I made the mistake (a couple of years ago) to take out a lawn and put in a drought tolerant garden instead.
Well, that wasn’t the mistake really. The mistake was not telling the Water District about it. You see, the Santa Clara Santa Valley Water District has a program whereby they pay you a rebate for every square foot of lawn you take out—as long as you replace it with something drought tolerant. Even if you document your lawn removal meticulously, the county doesn’t care. If they don’t get there and document your lawn before you remove it—they don’t pay you.So this time I did it right.
I called the Water District and a nice man named Henry came out to record some information about the lawn I’m removing, and to show me how to save water with the lawn that I’m not.
I’m taking out 1,500 square feet of lawn, which means they’ll give me a rebate of $1,500 for my new garden. He told me if I wanted to remove 500 more feet of my other lawn I could have $500 more.
The rules are simple. You must replace at least 100 square feet of high water landscape with a low water landscape. This landscape must be made up of plants from the approved list on their website. www.valleywater.org/Programs/Landscaping.aspx.
Step 1: Contact the Santa Clara Valley Water District and make an appointment for a nice man or woman to come to check your yard. He (or she) will measure and give you advice and then give you the paperwork for the next step, which includes an application for the rebate.
Step 2: Complete the application and send it to the Water District.
Step 3: You then have 90 days from the date of the application to complete the work. But remember—this Water District program lasts only as long as the money does. When it runs out, no more rebates. So, the sooner you complete your project the better.
Besides drought tolerant plants, you can also replace you lawn with permeable materials such as decomposed granite, gravel, or something similar that the water can penetrate.
All exposed soil must be covered with a minimum 2” layer of mulch. You may put a permeable weed barrier under the mulch but nothing non-permeable like plastic.
You cannot replace your landscape with any of the following:
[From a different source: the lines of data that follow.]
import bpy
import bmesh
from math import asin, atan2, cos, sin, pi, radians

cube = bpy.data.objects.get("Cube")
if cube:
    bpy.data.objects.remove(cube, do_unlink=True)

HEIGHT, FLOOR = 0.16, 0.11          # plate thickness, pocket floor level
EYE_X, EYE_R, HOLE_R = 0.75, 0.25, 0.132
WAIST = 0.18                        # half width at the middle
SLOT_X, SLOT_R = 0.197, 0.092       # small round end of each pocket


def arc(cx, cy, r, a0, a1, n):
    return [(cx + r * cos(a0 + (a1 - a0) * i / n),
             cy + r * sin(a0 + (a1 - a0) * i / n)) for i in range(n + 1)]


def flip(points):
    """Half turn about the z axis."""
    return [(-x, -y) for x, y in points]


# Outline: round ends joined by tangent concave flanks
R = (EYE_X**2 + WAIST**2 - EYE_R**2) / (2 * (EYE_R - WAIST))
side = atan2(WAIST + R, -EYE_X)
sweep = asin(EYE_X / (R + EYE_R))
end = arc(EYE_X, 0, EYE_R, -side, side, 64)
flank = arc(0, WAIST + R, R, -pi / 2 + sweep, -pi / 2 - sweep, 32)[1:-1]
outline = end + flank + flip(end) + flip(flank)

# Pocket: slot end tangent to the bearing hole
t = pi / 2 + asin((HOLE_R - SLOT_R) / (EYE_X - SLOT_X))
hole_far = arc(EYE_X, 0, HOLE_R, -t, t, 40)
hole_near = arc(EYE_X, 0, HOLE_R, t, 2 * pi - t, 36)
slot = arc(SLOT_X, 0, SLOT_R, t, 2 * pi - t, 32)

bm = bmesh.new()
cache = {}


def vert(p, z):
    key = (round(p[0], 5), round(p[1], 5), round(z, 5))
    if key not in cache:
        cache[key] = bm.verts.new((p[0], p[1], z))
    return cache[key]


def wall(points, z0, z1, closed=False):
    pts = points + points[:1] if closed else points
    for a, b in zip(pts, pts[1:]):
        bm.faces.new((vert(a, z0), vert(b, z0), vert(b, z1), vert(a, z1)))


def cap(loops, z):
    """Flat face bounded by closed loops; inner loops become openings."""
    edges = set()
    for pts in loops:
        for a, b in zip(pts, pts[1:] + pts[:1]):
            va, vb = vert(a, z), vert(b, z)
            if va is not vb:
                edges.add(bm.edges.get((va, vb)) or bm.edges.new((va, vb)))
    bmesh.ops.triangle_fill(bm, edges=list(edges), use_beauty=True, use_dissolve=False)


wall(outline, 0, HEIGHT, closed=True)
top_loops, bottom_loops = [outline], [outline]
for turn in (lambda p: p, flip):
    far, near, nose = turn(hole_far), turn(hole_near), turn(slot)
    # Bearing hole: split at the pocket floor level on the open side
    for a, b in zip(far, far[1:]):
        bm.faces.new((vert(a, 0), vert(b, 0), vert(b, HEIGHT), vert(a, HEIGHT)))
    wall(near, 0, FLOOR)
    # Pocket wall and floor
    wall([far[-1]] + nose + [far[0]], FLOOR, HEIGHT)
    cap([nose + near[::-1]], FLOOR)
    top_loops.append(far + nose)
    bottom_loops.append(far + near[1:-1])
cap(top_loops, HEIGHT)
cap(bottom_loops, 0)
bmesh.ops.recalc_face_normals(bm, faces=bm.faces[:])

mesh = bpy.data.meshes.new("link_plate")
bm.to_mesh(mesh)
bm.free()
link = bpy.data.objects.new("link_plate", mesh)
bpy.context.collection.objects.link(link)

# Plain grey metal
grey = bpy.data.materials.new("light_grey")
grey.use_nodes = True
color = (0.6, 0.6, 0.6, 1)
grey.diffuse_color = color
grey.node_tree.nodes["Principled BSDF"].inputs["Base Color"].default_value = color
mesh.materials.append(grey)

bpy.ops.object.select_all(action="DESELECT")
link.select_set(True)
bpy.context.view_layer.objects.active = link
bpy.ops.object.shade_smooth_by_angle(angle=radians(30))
concrete or non-permeable surfaces, lawn ornaments, hot tubs, pools, lawns, building extensions, retaining walls, high water use plants, sheds, trellises, playground materials, or fences.
The irrigation system must be a drip, soaker, bubbler, micro-spray, or underground system.
Labor, installation, construction costs, delivery charges and hauling are not covered by this rebate.
More information about the rebate requirements here is the website: www.valleywater.org/Programs/Landscaping.aspx.
Remember if you are going to replace your lawn with drought tolerant landscaping, check with your city, county or water district first to see if they have rebate programs.
In the meantime, you can look at my urn.